**YOUR OBJECTIVE:** Extract, in full, the lines below, beginning at the first and ending with the line that contains "out.append([q + 0.5". Pictures do not belong in the copy.

[Stored data entries]
:::::

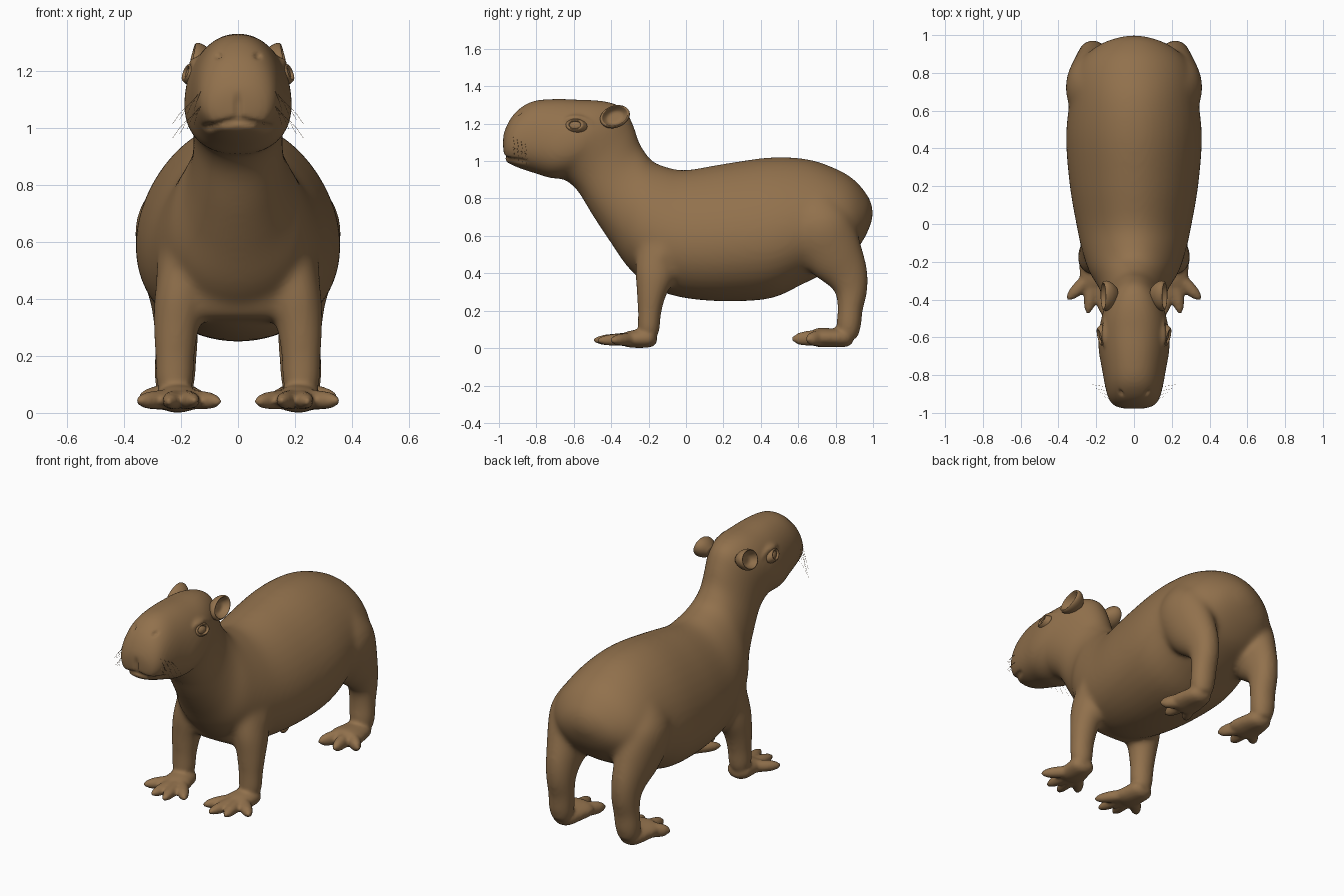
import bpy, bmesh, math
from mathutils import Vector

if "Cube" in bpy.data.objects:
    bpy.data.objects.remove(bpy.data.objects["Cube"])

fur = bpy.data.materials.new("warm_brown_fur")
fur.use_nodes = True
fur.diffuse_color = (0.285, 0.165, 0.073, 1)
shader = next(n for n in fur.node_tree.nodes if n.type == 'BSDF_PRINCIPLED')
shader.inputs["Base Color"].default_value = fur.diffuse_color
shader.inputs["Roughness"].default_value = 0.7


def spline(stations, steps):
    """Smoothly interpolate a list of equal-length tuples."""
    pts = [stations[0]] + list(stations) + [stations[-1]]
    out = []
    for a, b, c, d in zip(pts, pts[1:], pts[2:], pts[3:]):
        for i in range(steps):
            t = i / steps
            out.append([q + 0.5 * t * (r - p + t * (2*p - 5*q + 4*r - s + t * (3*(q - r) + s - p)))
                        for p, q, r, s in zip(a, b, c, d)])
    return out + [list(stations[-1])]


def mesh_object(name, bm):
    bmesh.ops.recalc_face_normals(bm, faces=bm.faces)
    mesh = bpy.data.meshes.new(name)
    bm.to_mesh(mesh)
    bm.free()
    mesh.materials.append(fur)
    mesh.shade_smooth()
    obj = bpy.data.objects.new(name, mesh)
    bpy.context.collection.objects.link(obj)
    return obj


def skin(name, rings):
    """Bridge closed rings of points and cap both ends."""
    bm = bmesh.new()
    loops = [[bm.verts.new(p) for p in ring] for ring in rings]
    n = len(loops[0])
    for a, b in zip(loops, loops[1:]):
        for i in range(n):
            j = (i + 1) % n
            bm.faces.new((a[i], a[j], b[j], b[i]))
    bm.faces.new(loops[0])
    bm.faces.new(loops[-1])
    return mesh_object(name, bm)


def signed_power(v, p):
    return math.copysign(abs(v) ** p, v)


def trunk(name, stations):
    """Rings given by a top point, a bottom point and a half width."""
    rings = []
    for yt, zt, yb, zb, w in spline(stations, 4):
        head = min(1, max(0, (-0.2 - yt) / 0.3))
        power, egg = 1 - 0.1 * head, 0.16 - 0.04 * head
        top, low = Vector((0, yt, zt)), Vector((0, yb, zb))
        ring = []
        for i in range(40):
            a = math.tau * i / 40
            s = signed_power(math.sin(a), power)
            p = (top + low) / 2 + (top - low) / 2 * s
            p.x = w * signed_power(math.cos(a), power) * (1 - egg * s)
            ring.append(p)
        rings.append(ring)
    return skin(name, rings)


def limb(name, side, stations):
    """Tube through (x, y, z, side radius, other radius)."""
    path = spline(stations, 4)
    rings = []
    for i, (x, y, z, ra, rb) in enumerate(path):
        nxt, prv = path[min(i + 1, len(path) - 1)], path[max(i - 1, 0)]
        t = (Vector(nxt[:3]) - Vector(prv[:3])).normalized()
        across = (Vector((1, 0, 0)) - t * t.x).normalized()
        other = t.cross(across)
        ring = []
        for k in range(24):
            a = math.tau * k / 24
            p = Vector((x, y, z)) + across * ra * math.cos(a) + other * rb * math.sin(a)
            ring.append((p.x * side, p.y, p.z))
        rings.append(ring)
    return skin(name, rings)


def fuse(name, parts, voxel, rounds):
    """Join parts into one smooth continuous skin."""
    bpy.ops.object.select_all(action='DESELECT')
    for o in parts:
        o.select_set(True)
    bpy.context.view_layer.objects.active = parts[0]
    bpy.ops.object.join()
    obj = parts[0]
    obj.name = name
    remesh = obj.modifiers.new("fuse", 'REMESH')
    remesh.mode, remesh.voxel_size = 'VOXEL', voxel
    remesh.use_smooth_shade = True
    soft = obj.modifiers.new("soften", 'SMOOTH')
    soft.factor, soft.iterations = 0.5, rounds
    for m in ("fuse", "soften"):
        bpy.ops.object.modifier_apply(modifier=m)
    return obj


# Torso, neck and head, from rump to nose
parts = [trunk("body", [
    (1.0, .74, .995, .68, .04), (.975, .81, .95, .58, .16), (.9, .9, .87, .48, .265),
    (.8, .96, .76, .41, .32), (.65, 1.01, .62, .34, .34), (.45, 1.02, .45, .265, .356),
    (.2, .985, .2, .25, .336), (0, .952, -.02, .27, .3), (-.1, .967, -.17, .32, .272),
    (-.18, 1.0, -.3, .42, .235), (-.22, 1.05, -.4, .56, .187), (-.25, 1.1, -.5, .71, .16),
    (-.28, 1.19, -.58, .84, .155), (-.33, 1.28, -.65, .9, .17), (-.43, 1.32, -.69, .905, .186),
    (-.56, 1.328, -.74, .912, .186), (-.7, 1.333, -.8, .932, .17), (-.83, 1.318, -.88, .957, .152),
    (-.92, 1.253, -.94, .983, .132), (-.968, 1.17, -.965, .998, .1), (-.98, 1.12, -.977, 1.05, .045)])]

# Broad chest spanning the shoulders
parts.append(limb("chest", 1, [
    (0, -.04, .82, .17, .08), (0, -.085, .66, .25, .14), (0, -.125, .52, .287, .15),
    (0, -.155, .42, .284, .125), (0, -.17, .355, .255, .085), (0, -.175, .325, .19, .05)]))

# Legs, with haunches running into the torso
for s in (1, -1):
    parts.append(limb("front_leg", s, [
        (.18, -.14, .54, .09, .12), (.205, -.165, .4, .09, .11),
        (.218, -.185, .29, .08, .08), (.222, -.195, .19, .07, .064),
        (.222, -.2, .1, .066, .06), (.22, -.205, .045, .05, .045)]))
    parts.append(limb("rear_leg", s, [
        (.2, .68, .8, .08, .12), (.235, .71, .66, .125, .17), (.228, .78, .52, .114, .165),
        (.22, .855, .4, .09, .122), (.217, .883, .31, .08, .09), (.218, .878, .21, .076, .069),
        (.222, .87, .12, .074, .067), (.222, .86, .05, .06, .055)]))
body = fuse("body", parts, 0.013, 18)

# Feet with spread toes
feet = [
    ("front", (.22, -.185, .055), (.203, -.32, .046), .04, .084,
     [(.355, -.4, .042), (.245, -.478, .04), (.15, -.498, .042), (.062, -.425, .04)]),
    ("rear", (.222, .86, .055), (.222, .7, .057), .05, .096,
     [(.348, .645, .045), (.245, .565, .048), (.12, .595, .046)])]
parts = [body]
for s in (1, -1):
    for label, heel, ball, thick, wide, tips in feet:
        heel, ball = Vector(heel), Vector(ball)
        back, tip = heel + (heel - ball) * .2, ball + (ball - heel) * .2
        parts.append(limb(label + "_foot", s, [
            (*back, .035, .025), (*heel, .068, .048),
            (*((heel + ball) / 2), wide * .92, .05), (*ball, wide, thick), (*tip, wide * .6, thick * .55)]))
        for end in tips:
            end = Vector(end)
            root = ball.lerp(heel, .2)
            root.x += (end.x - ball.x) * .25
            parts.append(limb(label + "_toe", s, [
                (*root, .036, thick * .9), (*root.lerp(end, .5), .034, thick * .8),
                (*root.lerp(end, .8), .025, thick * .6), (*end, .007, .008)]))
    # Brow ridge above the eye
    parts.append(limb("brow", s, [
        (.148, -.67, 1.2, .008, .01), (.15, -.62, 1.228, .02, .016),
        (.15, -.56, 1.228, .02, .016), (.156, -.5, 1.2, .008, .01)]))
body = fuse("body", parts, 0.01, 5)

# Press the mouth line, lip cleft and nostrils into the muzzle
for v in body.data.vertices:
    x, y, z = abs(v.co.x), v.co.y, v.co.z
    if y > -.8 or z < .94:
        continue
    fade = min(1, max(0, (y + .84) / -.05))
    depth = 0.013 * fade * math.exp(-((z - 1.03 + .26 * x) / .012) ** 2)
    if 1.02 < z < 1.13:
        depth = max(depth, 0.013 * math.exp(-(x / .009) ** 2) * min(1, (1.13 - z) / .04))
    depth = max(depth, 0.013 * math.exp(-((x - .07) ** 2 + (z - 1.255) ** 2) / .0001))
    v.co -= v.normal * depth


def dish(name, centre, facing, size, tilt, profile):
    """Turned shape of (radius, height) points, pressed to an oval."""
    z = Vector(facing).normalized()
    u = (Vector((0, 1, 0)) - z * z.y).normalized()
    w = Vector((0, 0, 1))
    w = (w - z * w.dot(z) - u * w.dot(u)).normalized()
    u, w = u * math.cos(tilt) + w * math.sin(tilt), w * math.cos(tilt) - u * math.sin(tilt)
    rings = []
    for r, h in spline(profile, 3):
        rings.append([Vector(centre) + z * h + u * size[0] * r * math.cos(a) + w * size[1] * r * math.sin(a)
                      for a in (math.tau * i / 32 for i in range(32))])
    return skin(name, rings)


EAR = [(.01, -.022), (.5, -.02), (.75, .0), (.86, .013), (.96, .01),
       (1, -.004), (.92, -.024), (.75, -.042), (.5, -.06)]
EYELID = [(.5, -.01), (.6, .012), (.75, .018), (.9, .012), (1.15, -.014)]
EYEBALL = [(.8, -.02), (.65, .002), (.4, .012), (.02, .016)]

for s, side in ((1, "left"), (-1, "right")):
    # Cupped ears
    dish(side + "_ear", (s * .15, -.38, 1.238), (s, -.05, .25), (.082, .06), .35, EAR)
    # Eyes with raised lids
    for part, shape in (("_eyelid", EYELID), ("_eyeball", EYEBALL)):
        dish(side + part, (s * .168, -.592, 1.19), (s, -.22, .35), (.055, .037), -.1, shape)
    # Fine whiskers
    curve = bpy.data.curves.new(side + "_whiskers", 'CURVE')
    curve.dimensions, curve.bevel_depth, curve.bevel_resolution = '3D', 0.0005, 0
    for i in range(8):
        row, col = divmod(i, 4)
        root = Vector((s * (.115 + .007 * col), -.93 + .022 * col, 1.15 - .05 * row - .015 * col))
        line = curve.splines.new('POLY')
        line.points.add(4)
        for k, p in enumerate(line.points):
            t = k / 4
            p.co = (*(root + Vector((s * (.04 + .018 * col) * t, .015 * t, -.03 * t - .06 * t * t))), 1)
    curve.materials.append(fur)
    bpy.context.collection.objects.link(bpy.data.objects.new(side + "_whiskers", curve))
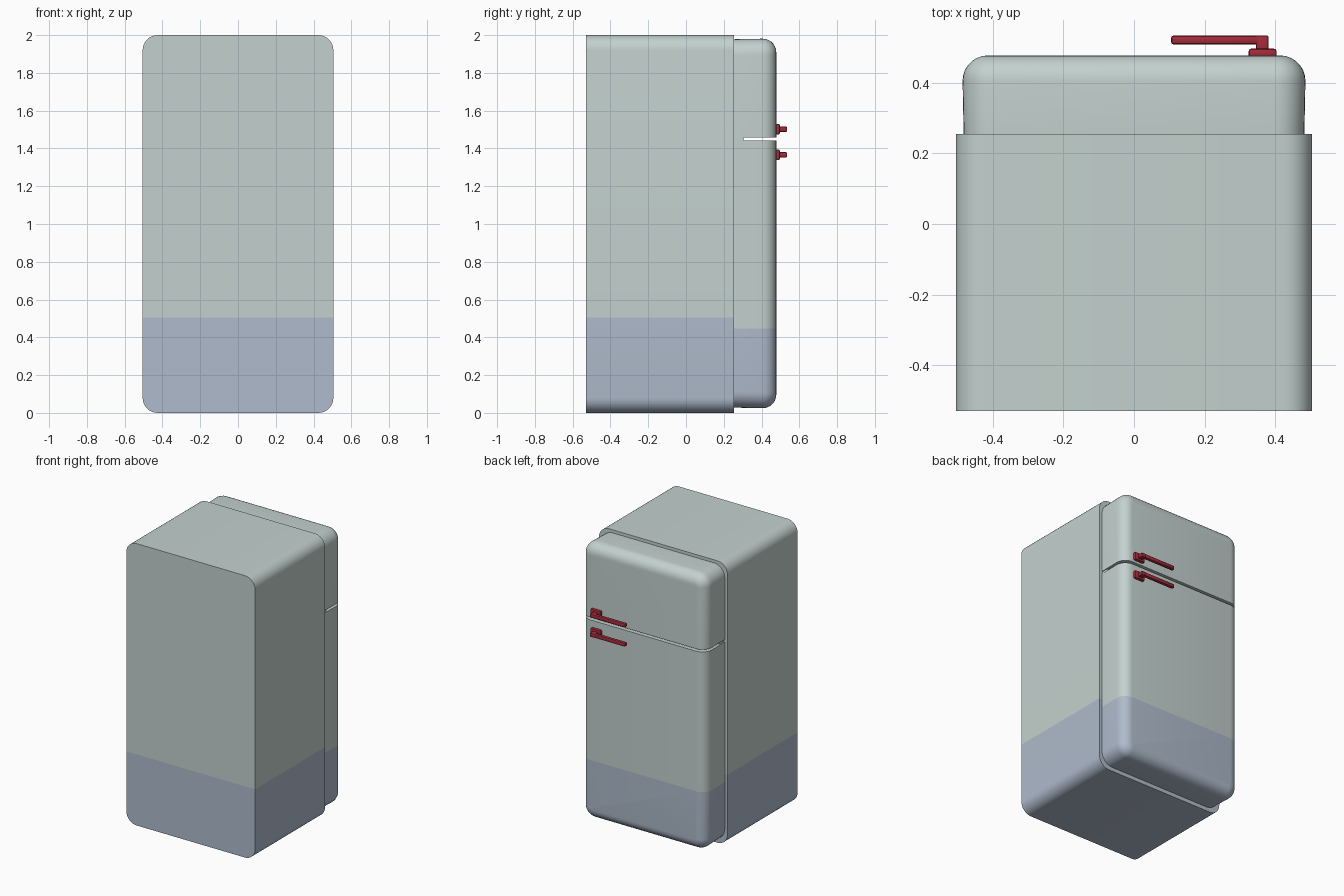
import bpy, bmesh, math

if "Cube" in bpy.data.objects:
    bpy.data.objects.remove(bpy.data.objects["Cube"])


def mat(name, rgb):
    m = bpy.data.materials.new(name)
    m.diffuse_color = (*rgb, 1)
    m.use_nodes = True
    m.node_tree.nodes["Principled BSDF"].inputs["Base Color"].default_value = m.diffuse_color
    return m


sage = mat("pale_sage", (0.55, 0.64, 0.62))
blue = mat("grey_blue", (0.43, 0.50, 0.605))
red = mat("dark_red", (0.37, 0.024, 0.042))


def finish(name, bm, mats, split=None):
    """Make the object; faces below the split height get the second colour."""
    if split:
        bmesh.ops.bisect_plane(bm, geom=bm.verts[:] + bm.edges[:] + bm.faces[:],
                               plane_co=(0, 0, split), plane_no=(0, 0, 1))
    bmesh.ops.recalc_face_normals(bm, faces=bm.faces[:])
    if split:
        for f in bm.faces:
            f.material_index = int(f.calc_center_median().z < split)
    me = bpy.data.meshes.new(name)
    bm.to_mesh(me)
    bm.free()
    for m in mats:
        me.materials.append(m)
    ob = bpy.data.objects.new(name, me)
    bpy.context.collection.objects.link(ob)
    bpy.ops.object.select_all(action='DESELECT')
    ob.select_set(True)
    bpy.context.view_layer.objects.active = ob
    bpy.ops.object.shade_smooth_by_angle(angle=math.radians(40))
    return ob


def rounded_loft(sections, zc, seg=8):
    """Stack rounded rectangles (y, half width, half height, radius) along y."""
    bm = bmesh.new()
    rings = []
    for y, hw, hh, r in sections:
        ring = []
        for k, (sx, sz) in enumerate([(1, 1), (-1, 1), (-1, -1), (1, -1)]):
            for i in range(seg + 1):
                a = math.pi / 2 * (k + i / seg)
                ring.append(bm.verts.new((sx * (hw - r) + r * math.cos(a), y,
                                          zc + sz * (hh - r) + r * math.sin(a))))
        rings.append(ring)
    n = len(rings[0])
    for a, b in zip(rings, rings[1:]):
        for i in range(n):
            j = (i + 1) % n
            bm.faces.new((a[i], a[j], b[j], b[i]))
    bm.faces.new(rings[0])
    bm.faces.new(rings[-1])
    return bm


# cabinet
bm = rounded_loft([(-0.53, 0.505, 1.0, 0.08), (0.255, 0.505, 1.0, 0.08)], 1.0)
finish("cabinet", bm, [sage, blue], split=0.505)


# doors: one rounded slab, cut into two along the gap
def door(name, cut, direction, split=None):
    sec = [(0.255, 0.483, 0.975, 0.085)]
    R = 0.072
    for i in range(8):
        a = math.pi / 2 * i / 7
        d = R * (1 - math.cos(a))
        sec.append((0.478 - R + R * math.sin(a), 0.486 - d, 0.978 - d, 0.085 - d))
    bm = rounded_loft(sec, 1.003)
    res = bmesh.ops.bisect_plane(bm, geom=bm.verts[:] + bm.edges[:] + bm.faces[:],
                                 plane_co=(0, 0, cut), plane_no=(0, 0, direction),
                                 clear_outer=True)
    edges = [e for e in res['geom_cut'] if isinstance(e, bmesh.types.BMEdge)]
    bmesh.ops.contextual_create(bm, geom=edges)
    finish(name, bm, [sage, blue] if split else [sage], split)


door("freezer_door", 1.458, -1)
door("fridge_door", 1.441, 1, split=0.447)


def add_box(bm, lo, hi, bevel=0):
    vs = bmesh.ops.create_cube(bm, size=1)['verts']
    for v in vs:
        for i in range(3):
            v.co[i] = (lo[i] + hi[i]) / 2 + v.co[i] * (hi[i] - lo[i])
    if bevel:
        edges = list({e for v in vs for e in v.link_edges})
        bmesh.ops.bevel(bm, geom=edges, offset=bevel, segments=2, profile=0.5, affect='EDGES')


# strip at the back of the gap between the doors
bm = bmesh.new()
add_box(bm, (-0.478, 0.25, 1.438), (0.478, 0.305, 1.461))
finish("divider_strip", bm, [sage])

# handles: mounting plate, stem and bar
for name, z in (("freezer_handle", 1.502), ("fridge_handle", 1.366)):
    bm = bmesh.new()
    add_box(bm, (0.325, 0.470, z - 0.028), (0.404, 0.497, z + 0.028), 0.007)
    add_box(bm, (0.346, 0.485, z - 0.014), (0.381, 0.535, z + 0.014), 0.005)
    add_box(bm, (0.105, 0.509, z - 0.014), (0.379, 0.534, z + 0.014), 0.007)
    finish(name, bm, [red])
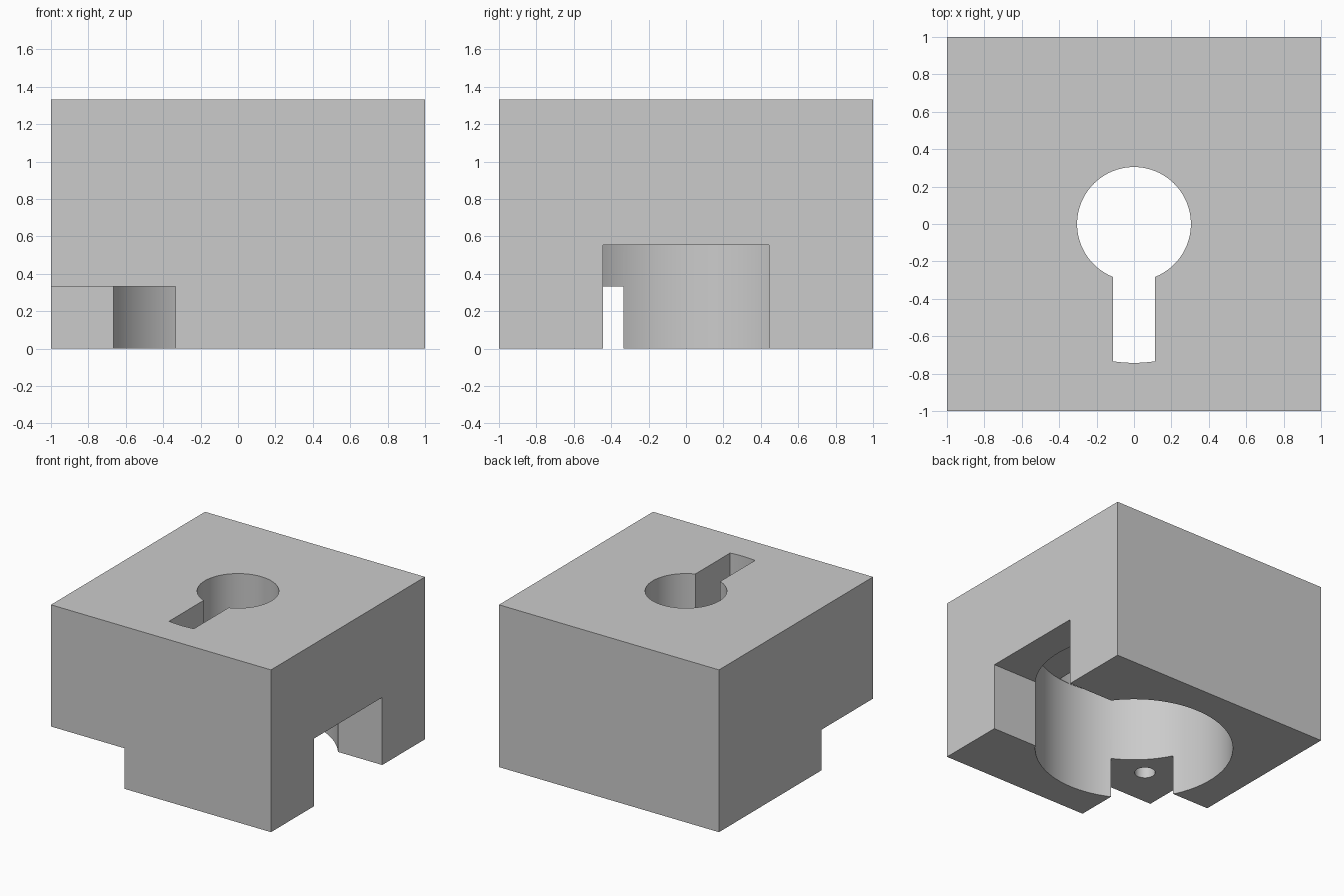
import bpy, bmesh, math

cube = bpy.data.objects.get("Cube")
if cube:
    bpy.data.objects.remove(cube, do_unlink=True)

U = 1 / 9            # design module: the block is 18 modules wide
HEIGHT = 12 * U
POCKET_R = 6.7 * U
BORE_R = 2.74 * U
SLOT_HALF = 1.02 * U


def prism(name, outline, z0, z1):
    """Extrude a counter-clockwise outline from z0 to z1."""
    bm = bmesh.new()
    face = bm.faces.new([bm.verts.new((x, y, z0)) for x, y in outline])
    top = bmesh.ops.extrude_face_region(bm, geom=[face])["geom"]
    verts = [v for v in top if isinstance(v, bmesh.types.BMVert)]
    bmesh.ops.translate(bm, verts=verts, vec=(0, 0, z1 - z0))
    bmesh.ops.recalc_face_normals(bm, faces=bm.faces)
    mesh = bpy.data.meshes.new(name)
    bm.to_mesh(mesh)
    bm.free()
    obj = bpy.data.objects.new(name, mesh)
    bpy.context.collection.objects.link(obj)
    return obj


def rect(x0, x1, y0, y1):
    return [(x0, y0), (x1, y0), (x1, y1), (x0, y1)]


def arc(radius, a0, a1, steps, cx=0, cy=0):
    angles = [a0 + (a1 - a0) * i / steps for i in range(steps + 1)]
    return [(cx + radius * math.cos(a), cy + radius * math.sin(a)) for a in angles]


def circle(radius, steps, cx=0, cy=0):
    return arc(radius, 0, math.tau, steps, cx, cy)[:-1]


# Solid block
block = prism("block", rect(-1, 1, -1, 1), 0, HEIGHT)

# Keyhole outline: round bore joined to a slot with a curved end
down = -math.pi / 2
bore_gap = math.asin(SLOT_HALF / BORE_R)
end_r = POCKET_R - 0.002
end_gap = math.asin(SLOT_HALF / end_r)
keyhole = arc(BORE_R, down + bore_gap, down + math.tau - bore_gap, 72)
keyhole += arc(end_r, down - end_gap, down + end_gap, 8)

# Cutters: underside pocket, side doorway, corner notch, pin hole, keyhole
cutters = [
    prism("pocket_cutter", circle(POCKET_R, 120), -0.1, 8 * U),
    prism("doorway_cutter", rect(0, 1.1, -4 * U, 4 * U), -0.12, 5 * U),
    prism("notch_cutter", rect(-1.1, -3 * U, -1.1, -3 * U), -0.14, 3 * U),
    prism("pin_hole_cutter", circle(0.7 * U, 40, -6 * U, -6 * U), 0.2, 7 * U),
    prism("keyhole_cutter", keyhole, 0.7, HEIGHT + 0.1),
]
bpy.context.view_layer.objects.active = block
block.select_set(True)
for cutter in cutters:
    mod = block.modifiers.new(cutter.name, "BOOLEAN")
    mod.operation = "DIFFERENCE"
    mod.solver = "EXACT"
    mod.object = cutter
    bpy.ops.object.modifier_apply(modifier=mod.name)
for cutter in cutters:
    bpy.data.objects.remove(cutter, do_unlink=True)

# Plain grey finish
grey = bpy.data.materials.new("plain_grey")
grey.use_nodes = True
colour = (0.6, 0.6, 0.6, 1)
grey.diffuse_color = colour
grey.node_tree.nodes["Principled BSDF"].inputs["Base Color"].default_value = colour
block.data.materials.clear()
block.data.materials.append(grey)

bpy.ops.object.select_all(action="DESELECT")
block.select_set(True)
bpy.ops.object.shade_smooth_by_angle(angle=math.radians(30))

:::::

**EXPECTED ANSWER:**
import bpy, bmesh, math
from mathutils import Vector

if "Cube" in bpy.data.objects:
    bpy.data.objects.remove(bpy.data.objects["Cube"])

fur = bpy.data.materials.new("warm_brown_fur")
fur.use_nodes = True
fur.diffuse_color = (0.285, 0.165, 0.073, 1)
shader = next(n for n in fur.node_tree.nodes if n.type == 'BSDF_PRINCIPLED')
shader.inputs["Base Color"].default_value = fur.diffuse_color
shader.inputs["Roughness"].default_value = 0.7


def spline(stations, steps):
    """Smoothly interpolate a list of equal-length tuples."""
    pts = [stations[0]] + list(stations) + [stations[-1]]
    out = []
    for a, b, c, d in zip(pts, pts[1:], pts[2:], pts[3:]):
        for i in range(steps):
            t = i / steps
            out.append([q + 0.5 * t * (r - p + t * (2*p - 5*q + 4*r - s + t * (3*(q - r) + s - p)))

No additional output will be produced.